One thing he said that got me thinking was:
“Privacy [in communication] is how far we want ourselves to go, set where the boundary is.”
I realize that my self-boundary is very wide and includes pretty much everyone while those of others are very restricted, which makes us come into conflict at times because we define our privacy and self-boundary differently. This issue has implications for information sharing: I tend to share most if not all information about myself or what I heard others say as it becomes part of myself and my experiences (unless it’s a confidential issue obviously).
However, others do not like to share information especially about themselves because they are “private.”
So the issue here is not about “privacy” per se but more where the boundary is.
Here’s another example of where the privacy definition breaks apart. A friend of mine feels uncomfortable showing pictures of herself in a bikini on Instagram and Facebook because her family and close friends are on it. But she’s ok with walking around in a public beach in the bikini. I would think if anyone had an issue it would’ve been the opposite! Here, it’s not just where her boundary is, but who she includes as part of the sphere for the boundary to be in the first place (i.e., strangers are not part of her sphere at all, so they don’t count in the privacy issue).
Moreover, there could be a belief (for those with restricted boundaries) that the information will be used in a malicious way. In this case, it also comes down to trust: how much do you trust random strangers?
I am a proponent of Couchsurfing and Airbnb, which pretty much bring strangers into your personal space and vice versa. Those using these services probably have a high level of trust in general although there are plenty of skeptics (don’t get me wrong there are cases of CS and Airbnb gone wrong, too.
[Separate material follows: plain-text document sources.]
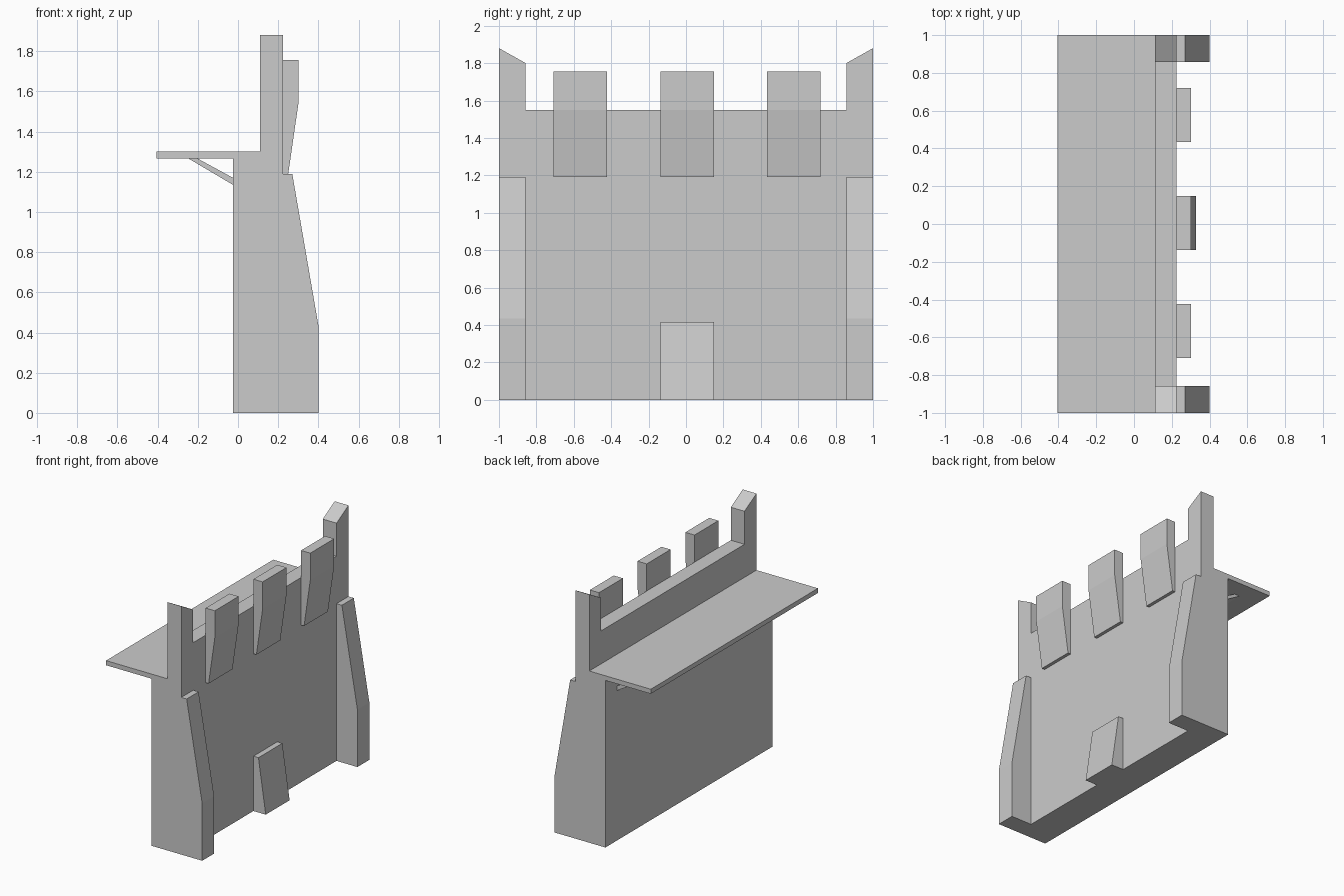
import bpy, bmesh

if "Cube" in bpy.data.objects:
    bpy.data.objects.remove(bpy.data.objects["Cube"])


def extrude(name, profile, axis, lo, hi):
    """Extrude a closed profile: axis 'y' takes (x, z) points, axis 'x' takes (y, z) points."""
    def place(p, d):
        return (p[0], d, p[1]) if axis == 'y' else (d, p[0], p[1])
    bm = bmesh.new()
    a = [bm.verts.new(place(p, lo)) for p in profile]
    b = [bm.verts.new(place(p, hi)) for p in profile]
    bm.faces.new(a)
    bm.faces.new(b[::-1])
    n = len(profile)
    for i in range(n):
        j = (i + 1) % n
        bm.faces.new((a[i], b[i], b[j], a[j]))
    bmesh.ops.recalc_face_normals(bm, faces=bm.faces)
    mesh = bpy.data.meshes.new(name)
    bm.to_mesh(mesh)
    bm.free()
    obj = bpy.data.objects.new(name, mesh)
    bpy.context.collection.objects.link(obj)
    return obj


BACK, INNER, FACE = -0.025, 0.11, 0.225   # wall planes along x
DECK = 1.30                               # walkway height
U = 1 / 7                                 # width module along y

# Wall core with overhanging walkway
extrude("wall_and_walkway",
        [(BACK, 0), (FACE, 0), (FACE, DECK), (-0.405, DECK), (-0.405, 1.265), (BACK, 1.265)],
        'y', -1, 1)

# Parapet with raised, slanted end posts
half = [(1, DECK), (1, 1.88), (1 - U, 1.80), (1 - U, 1.55)]
extrude("parapet", half + [(-y, z) for y, z in reversed(half)], 'x', INNER, FACE)

# Merlons, flaring outwards from the wall face
merlon = [(FACE, 1.19), (0.25, 1.19), (0.302, 1.55), (0.302, 1.755), (FACE, 1.755)]
for i, y in enumerate((-0.566, 0.006, 0.576)):
    extrude(f"merlon_{i + 1}", merlon, 'y', y - U, y + U)

# Tapered buttresses at both ends
buttress = [(FACE, 0), (0.40, 0), (0.40, 0.435), (0.27, 1.19), (FACE, 1.19)]
extrude("buttress_left", buttress, 'y', -1, -1 + U)
extrude("buttress_right", buttress, 'y', 1 - U, 1)

# Small central foot block
extrude("foot_block", [(FACE, 0), (0.328, 0), (0.267, 0.415), (FACE, 0.415)],
        'y', 0.006 - U, 0.006 + U)

# Diagonal struts under the walkway
strut = [(BACK, 1.135), (BACK, 1.17), (-0.20, 1.265), (-0.245, 1.265)]
for i, y in enumerate((-0.79, 0, 0.79)):
    extrude(f"walkway_strut_{i + 1}", strut, 'y', y - U / 2, y + U / 2)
High trust doesn’t mean lack of safety sense).
Next time you come into conflict with someone about privacy and information sharing, it would help to learn about the other’s self-boundary before you get upset with the person.
*Bernstein, E. S. (2013). The transparency paradox: A role for privacy in organizational learning and operational control. Administrative Science Quarterly, 57, 181-216.